Enron Mail

To:klay@enron.com, skean@enron.com
Subject:Arena and Electric Dereg.
Date:Thu, 9 Nov 2000 01:03:00 -0800 (PST)

1. Thank you for all your support on the Arena Proposition.
2. The following article reminded me to pass along a note about a PR/PA
firm in California who Baselice & Associates worked with this year in
passing Prop 35 (a contracting out initiative). The firm is a full service
firm named Woodward & McDowell. They have been active in California
legislative and initiative battles for some 20 years and I highly recommend
them if Enron is in search of support with the electric deregulation fight
out there. Dick Woodward or Dave Fogarty can be reached at 650-340-0470.

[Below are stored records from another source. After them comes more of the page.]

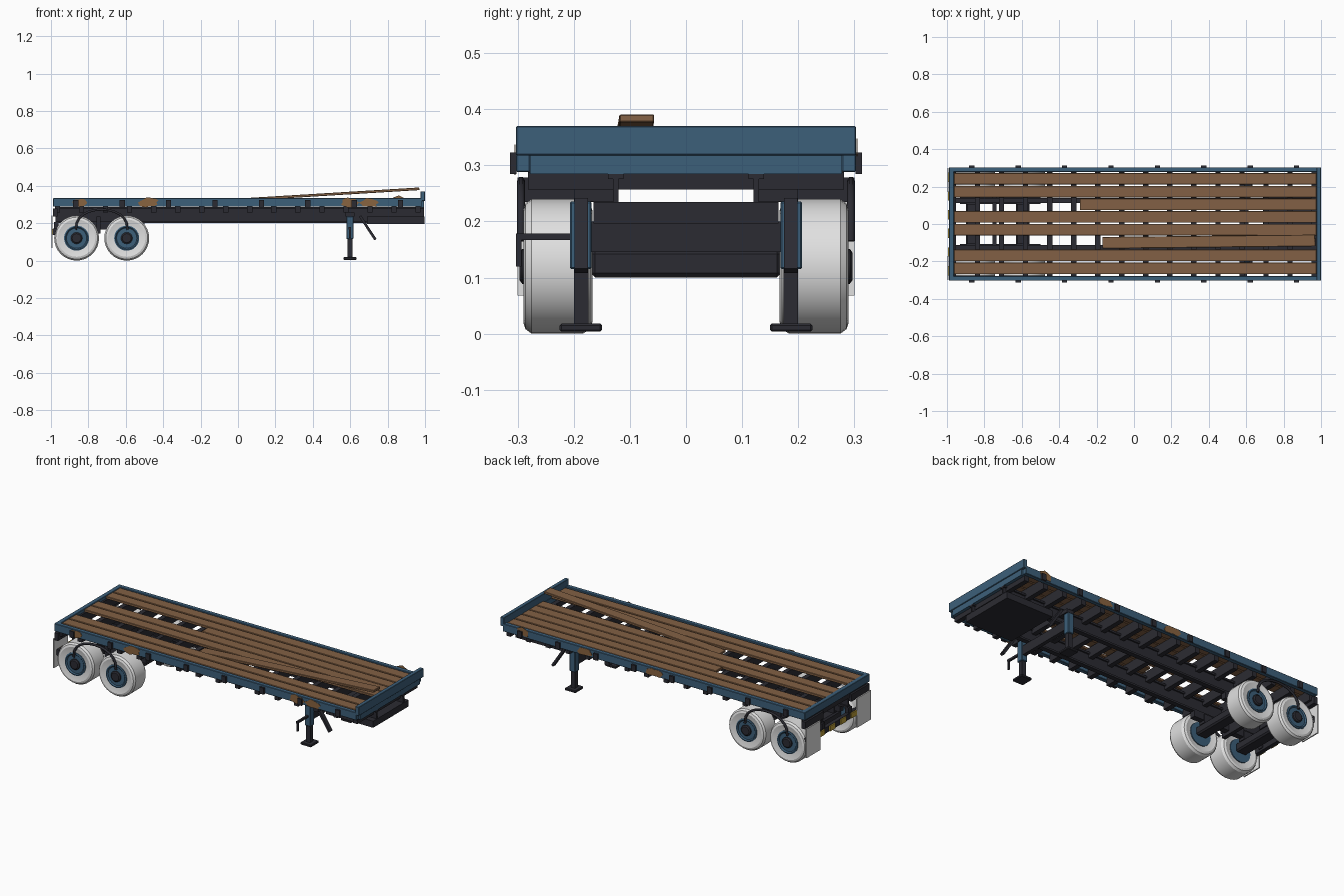
import bpy, bmesh, math, random
from mathutils import Vector

if "Cube" in bpy.data.objects:
    bpy.data.objects.remove(bpy.data.objects["Cube"])

random.seed(4)

def mat(name, c):
    m = bpy.data.materials.new(name)
    m.diffuse_color = (*c, 1)
    m.use_nodes = True
    m.node_tree.nodes["Principled BSDF"].inputs["Base Color"].default_value = m.diffuse_color
    return m

BLUE = mat("faded_blue_paint", (0.046, 0.115, 0.195))
DARK = mat("dark_steel", (0.024, 0.024, 0.032))
WOOD = mat("deck_wood", (0.225, 0.118, 0.058))
RUST = mat("rust", (0.25, 0.125, 0.05))
TYRE = mat("pale_rubber", (0.75, 0.75, 0.75))
YELLOW = mat("warning_yellow", (0.5, 0.34, 0.04))

def finish(name, bm, m, bevel=0):
    bmesh.ops.recalc_face_normals(bm, faces=bm.faces)
    me = bpy.data.meshes.new(name)
    bm.to_mesh(me)
    bm.free()
    ob = bpy.data.objects.new(name, me)
    bpy.context.collection.objects.link(ob)
    me.materials.append(m)
    if bevel:
        b = ob.modifiers.new("bevel", 'BEVEL')
        b.width, b.segments = bevel, 1
    return ob

def box(name, x, y, z, m, bevel=0):
    """Box from (min, max) ranges."""
    bm = bmesh.new()
    bmesh.ops.create_cube(bm, size=1)
    for v in bm.verts:
        v.co = [r[0] + (c + 0.5) * (r[1] - r[0]) for r, c in zip((x, y, z), v.co)]
    return finish(name, bm, m, bevel)

def pair(name, x, y, z, m, bevel=0):
    """Box repeated on both sides of the centre line."""
    for s, side in ((1, "left"), (-1, "right")):
        box(f"{side}_{name}", x, sorted((s * y[0], s * y[1])), z, m, bevel)

def bar(name, a, b, w, h, m):
    """Square bar between two points."""
    a, b = Vector(a), Vector(b)
    ob = box(name, (-(b - a).length / 2, (b - a).length / 2), (-w / 2, w / 2), (-h / 2, h / 2), m)
    ob.rotation_euler = (b - a).to_track_quat('X', 'Z').to_euler()
    ob.location = (a + b) / 2
    return ob

def lathe(name, profile, x, z, s, m, seg=32):
    """Spin (radius, y) points about a y-parallel axis."""
    bm = bmesh.new()
    rings = [[bm.verts.new((x + r * math.cos(t), s * y, z + r * math.sin(t)))
              for t in (2 * math.pi * i / seg for i in range(seg))] for r, y in profile]
    for a, b in zip(rings, rings[1:]):
        for i in range(seg):
            j = (i + 1) % seg
            bm.faces.new((a[i], a[j], b[j], b[i]))
    bm.faces.new(rings[0])
    bm.faces.new(rings[-1])
    ob = finish(name, bm, m)
    bpy.ops.object.select_all(action='DESELECT')
    ob.select_set(True)
    bpy.context.view_layer.objects.active = ob
    bpy.ops.object.shade_smooth_by_angle(angle=math.radians(28))
    return ob

# Deck frame: side rails, rear rail and headboard
pair("side_rail", (-0.985, 0.985), (0.278, 0.303), (0.288, 0.334), BLUE, 0.002)
box("rear_rail", (-0.988, -0.962), (-0.303, 0.303), (0.288, 0.334), BLUE, 0.002)
box("headboard", (0.977, 1.0), (-0.303, 0.303), (0.318, 0.37), BLUE, 0.002)
box("headboard_base", (0.975, 0.995), (-0.278, 0.278), (0.285, 0.319), BLUE)

# Deck planks: two are broken short, one of them lifted
for i, y in enumerate((0.242, 0.173, 0.105, 0.038, -0.03, -0.168, -0.237)):
    x0 = -0.29 if i == 2 else -0.962
    box(f"deck_plank_{i + 1}", (x0, 0.976), (y - 0.031, y + 0.031), (0.316, 0.331), WOOD, 0.002)
loose = box("loose_deck_plank", (-0.57, 0.57), (-0.031, 0.031), (-0.007, 0.007), WOOD, 0.002)
loose.location = (0.4, -0.094, 0.349)
loose.rotation_euler = (0, -0.061, 0.011)

# Main beams as I-sections and the crossmembers
pair("main_beam_web", (-0.975, 0.995), (0.12, 0.13), (0.2, 0.286), DARK)
pair("main_beam_top_flange", (-0.975, 0.995), (0.111, 0.139), (0.276, 0.287), DARK)
pair("main_beam_bottom_flange", (-0.975, 0.995), (0.111, 0.139), (0.2, 0.211), DARK)
for i in range(16):
    x = -0.965 + i * 0.1285
    box(f"crossmember_{i + 1}", (x - 0.014, x + 0.014), (-0.282, 0.282), (0.257, 0.316 if i < 15 else 0.288), DARK)

# Stake pockets along the rails
for i in range(8):
    x = -0.867 + i * 0.248
    pair(f"stake_pocket_{i + 1}", (x - 0.014, x + 0.014), (0.302, 0.314), (0.285, 0.323), DARK)

# Coupling plate under the front
box("coupling_plate", (0.69, 0.998), (-0.165, 0.165), (0.196, 0.235), DARK)

# Landing gear
box("landing_gear_crossbar", (0.59, 0.612), (-0.17, 0.17), (0.146, 0.2), DARK)
pair("landing_leg_sleeve", (0.58, 0.617), (0.168, 0.207), (0.115, 0.236), BLUE, 0.003)
pair("landing_leg_mount", (0.575, 0.622), (0.125, 0.2), (0.236, 0.258), DARK)
pair("landing_leg_post", (0.585, 0.612), (0.174, 0.2), (0.014, 0.13), DARK)
pair("landing_foot", (0.564, 0.634), (0.15, 0.225), (0.004, 0.018), DARK, 0.003)
for s, side in ((1, "left"), (-1, "right")):
    bar(f"{side}_landing_brace", (0.652, s * 0.187, 0.238), (0.735, s * 0.187, 0.112), 0.024, 0.014, DARK)
bar("crank_shaft", (0.598, -0.2, 0.173), (0.598, -0.303, 0.173), 0.012, 0.012, DARK)
bar("crank_handle", (0.598, -0.298, 0.178), (0.598, -0.298, 0.12), 0.01, 0.01, DARK)

# Wheels, axles and suspension
tyre = [(0.066, 0.176), (0.1, 0.167), (0.112, 0.171), (0.12, 0.184), (0.12, 0.275),
        (0.112, 0.286), (0.1, 0.29), (0.066, 0.282)]
ZC = 0.12
for x, label in ((-0.863, "rear"), (-0.595, "fore")):
    box(f"{label}_axle", (x - 0.035, x + 0.035), (-0.17, 0.17), (0.1, 0.15), DARK, 0.008)
    pair(f"{label}_axle_spring_seat", (x - 0.03, x + 0.03), (0.105, 0.145), (0.15, 0.202), DARK)
    for s, side in ((1, "left"), (-1, "right")):
        n = f"{label}_{side}"
        lathe(f"{n}_tyre", tyre, x, ZC, s, TYRE)
        lathe(f"{n}_rim", [(0.067, 0.17), (0.067, 0.287), (0.06, 0.29), (0.054, 0.284)], x, ZC, s, BLUE)
        lathe(f"{n}_hub_cap", [(0.031, 0.28), (0.031, 0.292), (0.024, 0.297)], x, ZC, s, DARK, 16)
box("suspension_crossbar", (-0.756, -0.734), (-0.165, 0.165), (0.146, 0.235), DARK)
pair("suspension_beam", (-0.93, -0.5), (0.108, 0.142), (0.165, 0.2), DARK)

# Bent guard rods arching between the wheels
for s, side in ((1, "left"), (-1, "right")):
    cu = bpy.data.curves.new(f"{side}_wheel_guard_rod", 'CURVE')
    cu.dimensions = '3D'
    cu.bevel_depth, cu.bevel_resolution, cu.use_fill_caps = 0.007, 1, True
    sp = cu.splines.new('POLY')
    pts = []
    for i in range(13):
        t = math.pi * i / 12
        pts.append((-0.729 - 0.138 * math.cos(t), s * 0.294, 0.165 + 0.108 * math.sin(t) ** 0.8 if 0 < i < 12 else 0.165))
    sp.points.add(len(pts) - 1)
    for p, c in zip(sp.points, pts):
        p.co = (*c, 1)
    ob = bpy.data.objects.new(cu.name, cu)
    bpy.context.collection.objects.link(ob)
    cu.materials.append(DARK)

# Mudflaps and their hangers
pair("mudflap_hanger", (-0.99, -0.965), (0.13, 0.3), (0.235, 0.278), DARK)
pair("mudflap", (-0.998, -0.991), (0.172, 0.3), (0.068, 0.24), TYRE)

# Rear impact guard with yellow and dark stripes
pair("impact_guard_upright", (-0.985, -0.96), (0.11, 0.14), (0.15, 0.205), DARK)
box("impact_guard_bar", (-0.988, -0.965), (-0.28, 0.28), (0.138, 0.172), DARK)
for i in range(6):
    y = -0.275 + i * 0.1
    box(f"impact_guard_stripe_{i + 1}", (-0.995, -0.987), (y, y + 0.05), (0.14, 0.17), YELLOW)

# Ragged rust patches on the side rails
def rust(name, x, s, w, z=0.31, h=0.025):
    bm = bmesh.new()
    ring = []
    for i in range(14):
        t, k = 2 * math.pi * i / 14, random.uniform(0.7, 1.15)
        ring.append(bm.verts.new((x + w * k * math.cos(t), s * 0.3035, z + h * k * math.sin(t))))
    f = bm.faces.new(ring)
    ext = bmesh.ops.extrude_face_region(bm, geom=[f])
    for v in ext['geom']:
        if isinstance(v, bmesh.types.BMVert):
            v.co.y += s * 0.002
    finish(name, bm, RUST)

for i, (x, s, w) in enumerate(((-0.84, -1, 0.042), (-0.48, -1, 0.055), (0.6, -1, 0.05), (0.7, -1, 0.055),
                               (0.45, 1, 0.05), (0.0, 1, 0.055))):
    rust(f"rust_patch_{i + 1}", x, s, w)
rust("rust_patch_raised", 0.85, 1, 0.04, 0.32, 0.027)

If you have any questions, please call.


Baselice & Associates, Inc.
4131 Spicewood Springs Road
Suite O-2
Austin, TX 78759
Phone: (512) 345-9720
Fax: (512) 345-9740
email: mikeb@baselice.com

November 8, 2000
Calif Regulators,Grid Oper In Turf War Over Generation By JASON LEOPOLD Of
DOW JONES NEWSWIRES LOS ANGELES-California's electricity regulators and
power-grid operator are locked in a turf war over who has the authority to
order new power plant construction next summer to ensure the state has
enough juice on hand when demand soars.
The California Public Utilities Commission says it can bring emergency
power on line at a fraction of the cost that the Independent System
Operator is expected to pay independent power producers for the same
Under it's plan, PG&E Corp. (PCG) unit Pacific Gas & Electric Co., Edison
International's (EIX) Southern California Edison unit and Sempra Energy's
(SRE) San Diego Gas & Electric Co. were ordered to submit documents by the
end of November stating whether they can build and operate "peaking" plants
by June 1.
The utilities weren't immediately available to comment.
On the other hand, the ISO - which is on the verge of signing contracts for
440 peaking units with between 20 and 91 megawatts of electricity - says
the commission's meddling could endanger any chance of additional resources
coming on line in time.
"Any further interference on the state level could destroy the plan
altogether," said an ISO source close to the issue. "There is no guarantee
the utilities will be able to pull this off by next summer. And if the
whole project is scrapped, you can expect there will be blackouts."
Interference by federal regulators has already cost the ISO two
participants and nearly 600 megawatts in its peaking program.
Calpine Corp. (CPN) and Enron (ENE) initially agreed to build peaking
plants for the ISO next summer, but withdrew their offers after the Federal
Energy Regulatory Commission proposed capping the clearing price for
California's wholesale electricity market at $150 a megawatt-hour.
The ISO, which operates one of the state's wholesale power markets and
manages most of the high-voltage transmission grid, has already solicited
and received bids from merchant generators for 1,800 megawatts of new
peaking power for next summer.
Burned by the summer's power crisis and facing an 8,000-MW shortfall next
summer, the ISO put out a request for bids in August. The ISO's board voted
Oct. 30 to enter into the contracts, which it estimated would cost about
$250 million a year for three years.
The state's Electricity Oversight Board, which oversees the performance of
the ISO, and the Public Utilities Commission protested the decision on the
grounds that the contracts were too expensive.
The commission is also questioning whether there is even a need for peaking
power next summer and, if there is, whether the ISO should handle the
"The question also arises as to whether the ISO - which is empowered only
to operate the state's transmission system and which does not represent the
state or its consumers - is the appropriate organization to plan, solicit
and pay for the construction of new power plants across the state," the
commission wrote in its Nov. 2 order.
Ind the end, the decision is up to state regulators. If utilities can come
up with a cheaper alternative and if the regulators determine that
additional generation is needed by next summer, then they will follow
through with the utilities proposal.